Hello someone Calrec pre / eq PQ2462, I have two modules in a rack to use with condenser microphones, the truth is that they give me a lot of noise when I activate the phantom power. . I would like to find some documentation about them. The pcb is marked as PQ 815-022-9
Do you mean
(a) that the pre-amp is quiet when using a dynamic microphone, but activating phantom power (not needed for dynamic mics) makes that output noisy?
(b) the line input is quiet but the microphone input is noisy when PP is on?
I think I should tell you a bit about the state of the equipment, which I think is faulty for the person who decided to rack mount them.

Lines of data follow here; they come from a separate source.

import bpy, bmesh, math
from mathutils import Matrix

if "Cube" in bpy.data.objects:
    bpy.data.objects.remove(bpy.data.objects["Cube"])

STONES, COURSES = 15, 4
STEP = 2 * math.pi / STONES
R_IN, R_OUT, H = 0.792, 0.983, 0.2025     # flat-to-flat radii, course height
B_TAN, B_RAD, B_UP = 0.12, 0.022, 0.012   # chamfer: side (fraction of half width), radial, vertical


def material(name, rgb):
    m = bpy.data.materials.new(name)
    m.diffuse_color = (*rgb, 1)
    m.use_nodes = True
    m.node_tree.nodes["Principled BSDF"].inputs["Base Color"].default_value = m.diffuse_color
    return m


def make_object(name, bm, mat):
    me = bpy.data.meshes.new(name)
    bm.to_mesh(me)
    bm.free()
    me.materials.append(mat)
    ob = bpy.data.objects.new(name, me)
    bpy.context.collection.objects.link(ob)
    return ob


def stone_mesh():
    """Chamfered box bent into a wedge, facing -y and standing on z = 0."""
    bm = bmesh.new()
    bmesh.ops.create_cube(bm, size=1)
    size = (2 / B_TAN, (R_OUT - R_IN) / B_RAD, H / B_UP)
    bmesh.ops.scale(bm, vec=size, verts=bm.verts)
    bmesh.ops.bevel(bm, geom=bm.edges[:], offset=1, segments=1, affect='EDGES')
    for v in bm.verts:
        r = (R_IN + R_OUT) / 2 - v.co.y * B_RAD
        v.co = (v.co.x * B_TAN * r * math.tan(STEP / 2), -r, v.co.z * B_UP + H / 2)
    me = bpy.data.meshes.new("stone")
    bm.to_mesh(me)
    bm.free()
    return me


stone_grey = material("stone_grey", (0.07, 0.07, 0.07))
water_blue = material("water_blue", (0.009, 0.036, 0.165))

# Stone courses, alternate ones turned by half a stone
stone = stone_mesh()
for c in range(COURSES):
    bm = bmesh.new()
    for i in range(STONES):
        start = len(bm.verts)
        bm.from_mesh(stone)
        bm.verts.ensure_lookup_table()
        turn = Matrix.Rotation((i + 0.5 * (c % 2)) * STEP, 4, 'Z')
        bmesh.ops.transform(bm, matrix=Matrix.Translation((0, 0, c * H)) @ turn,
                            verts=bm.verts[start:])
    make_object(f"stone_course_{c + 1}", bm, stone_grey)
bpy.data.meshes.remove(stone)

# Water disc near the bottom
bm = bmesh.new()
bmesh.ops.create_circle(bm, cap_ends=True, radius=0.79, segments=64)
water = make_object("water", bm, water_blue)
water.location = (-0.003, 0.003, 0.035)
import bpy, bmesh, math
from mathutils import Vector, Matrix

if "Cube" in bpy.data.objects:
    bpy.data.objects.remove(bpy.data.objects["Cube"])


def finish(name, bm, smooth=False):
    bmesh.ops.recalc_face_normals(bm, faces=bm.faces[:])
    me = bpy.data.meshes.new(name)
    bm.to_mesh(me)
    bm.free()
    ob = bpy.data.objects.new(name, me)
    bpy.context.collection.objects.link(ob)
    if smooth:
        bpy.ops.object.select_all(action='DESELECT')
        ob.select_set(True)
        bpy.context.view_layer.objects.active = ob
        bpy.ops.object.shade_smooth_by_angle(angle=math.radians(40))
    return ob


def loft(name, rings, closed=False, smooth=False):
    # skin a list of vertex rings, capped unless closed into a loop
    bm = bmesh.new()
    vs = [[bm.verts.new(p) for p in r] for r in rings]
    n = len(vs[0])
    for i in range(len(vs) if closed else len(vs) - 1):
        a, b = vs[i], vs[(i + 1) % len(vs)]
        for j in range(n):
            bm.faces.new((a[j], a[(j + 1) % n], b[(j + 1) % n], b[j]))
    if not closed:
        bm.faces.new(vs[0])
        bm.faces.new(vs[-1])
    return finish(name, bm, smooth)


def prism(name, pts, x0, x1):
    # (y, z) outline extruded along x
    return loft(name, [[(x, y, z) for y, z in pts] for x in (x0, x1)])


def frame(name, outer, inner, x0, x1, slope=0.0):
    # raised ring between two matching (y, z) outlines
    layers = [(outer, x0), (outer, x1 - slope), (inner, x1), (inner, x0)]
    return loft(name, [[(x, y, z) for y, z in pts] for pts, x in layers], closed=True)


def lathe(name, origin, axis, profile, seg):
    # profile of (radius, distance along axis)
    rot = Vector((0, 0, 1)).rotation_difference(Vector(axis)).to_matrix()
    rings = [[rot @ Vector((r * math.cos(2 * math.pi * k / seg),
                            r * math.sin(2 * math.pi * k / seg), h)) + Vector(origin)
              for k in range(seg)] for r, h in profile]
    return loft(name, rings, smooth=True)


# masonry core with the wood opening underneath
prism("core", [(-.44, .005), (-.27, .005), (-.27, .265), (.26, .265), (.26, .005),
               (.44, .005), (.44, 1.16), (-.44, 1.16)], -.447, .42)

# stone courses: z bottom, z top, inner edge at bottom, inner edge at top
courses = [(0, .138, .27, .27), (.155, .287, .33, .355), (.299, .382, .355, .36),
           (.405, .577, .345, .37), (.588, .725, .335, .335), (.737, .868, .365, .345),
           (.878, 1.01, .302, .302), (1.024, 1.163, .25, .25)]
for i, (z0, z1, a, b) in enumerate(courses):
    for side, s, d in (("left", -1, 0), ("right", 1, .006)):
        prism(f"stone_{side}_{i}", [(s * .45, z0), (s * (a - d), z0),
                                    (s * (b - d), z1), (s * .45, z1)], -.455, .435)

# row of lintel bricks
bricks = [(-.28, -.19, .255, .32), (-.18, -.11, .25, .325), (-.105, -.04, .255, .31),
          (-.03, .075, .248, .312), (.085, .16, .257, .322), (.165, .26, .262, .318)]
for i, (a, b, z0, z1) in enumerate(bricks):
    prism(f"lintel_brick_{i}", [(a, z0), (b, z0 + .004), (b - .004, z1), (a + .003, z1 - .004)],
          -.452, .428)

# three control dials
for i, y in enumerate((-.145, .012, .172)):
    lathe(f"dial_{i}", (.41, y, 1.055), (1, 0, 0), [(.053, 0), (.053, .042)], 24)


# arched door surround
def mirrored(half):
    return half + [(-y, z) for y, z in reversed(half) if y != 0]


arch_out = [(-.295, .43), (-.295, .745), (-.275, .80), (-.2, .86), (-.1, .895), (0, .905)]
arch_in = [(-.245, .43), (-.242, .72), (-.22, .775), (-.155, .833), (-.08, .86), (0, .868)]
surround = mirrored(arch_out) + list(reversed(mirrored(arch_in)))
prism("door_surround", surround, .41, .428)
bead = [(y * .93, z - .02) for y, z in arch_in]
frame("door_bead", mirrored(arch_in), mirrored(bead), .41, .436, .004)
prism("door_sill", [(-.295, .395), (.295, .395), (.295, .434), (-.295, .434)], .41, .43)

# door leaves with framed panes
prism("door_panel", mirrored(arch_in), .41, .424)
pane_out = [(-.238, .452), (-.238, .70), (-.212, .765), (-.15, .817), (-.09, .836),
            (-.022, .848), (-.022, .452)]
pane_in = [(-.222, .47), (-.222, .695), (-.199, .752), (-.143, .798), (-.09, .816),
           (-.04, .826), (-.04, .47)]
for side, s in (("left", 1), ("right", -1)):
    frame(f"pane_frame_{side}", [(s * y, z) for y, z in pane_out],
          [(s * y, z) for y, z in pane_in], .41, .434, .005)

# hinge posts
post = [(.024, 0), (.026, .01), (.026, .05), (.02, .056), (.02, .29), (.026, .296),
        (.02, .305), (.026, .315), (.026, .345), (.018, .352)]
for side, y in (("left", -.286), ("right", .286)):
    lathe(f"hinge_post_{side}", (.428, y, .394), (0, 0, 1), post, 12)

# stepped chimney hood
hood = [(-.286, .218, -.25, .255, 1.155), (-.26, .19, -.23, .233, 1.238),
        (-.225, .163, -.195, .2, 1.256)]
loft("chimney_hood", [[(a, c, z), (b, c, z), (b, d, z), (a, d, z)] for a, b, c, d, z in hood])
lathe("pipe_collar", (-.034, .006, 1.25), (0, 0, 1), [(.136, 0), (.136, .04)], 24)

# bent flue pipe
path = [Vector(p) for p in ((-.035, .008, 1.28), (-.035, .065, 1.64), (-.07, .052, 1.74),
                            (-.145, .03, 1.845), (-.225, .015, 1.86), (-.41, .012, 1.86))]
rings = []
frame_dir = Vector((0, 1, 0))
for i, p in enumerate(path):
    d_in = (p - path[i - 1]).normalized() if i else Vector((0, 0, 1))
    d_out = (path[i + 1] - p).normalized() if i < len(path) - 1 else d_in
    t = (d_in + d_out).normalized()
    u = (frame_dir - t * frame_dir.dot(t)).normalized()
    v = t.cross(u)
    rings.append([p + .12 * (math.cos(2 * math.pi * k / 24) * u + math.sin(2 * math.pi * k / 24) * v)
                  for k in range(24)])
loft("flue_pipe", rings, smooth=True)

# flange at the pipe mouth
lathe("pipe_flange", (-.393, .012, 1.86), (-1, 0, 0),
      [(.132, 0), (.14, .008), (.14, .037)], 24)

First of all, the power supply has used a system that I do not like, the transformer only has one winding. With that winding they get + - 16.50 + 5v and with an unorthodox system they get + 43v.
On the other hand, the output signal of the preamplifier is quite low, I suppose because it does not have the master bus of the amplification stage of the original mixer, I want to think that the source gets a lot of noise and when amplifying with the instrument input of a sound card you find a lot of noise, when you use it as a line input the output is low and when amplifying it the same thing happens when you use the microphone input, a lot of background noise.
The microphone part uses an akg 541a, which I also have to put away and well kept so that it does not pick up noise from the street and similar things, but it is also noisy.
At the output of the two preamps apart from having a lot of AC component 50hz 100hz, there is a brutal noise from 200hz to 15,000hz
I think the interesting thing is to change the source and if it can be put out with a transformer that has a winding to get + - 16 another winding for 5v and maybe a separate transformer to take out the 48v. I have no documentation of this preamplifier, it would be nice to know something else , pinout etc..
The AKG451 needs decent phantom power. Any chance to test it on another preamp?
Or test the Calrec with another phantom powered mic?
Saying things like "a lot of noise" is a bit vague. You should separate the measurement of the pre-amp and the microphone.
To test the pre-amp, you will need either a battery-powered signal generator or else a mains-powered generator feeding a 1:1 bal-un transformer used in reverse. The generator should have a switched output range going down to less than 1mV. Feed pins 2 and 3 of the pre-amp XLR input connector from the centre-tapped winding of the transformer, with the centre-tap of the transformer winding taken to the pre-amp ground (XLR pin 1). If you are using the battery signal generator, connect the signal generator output terminals to the XLR pins 2 and 3 and also to a series pair of 1K Ohm resistors, and take the junction of the two resistors to pin 1.
Connect a good-quality multimeter on a.c. range across the output of the pre-amp, plus an oscilloscope if you have one available.
You are now in a position to make some basic signal/noise ratio measurements of the pre-amp, as well as frequency response and maximum output level tests.
It used to be quite common to use a voltage tripler rectifier on the secondary of the mains power supply of an amplifier or a pre-amp for PP generation. One of my early designs worked in that way.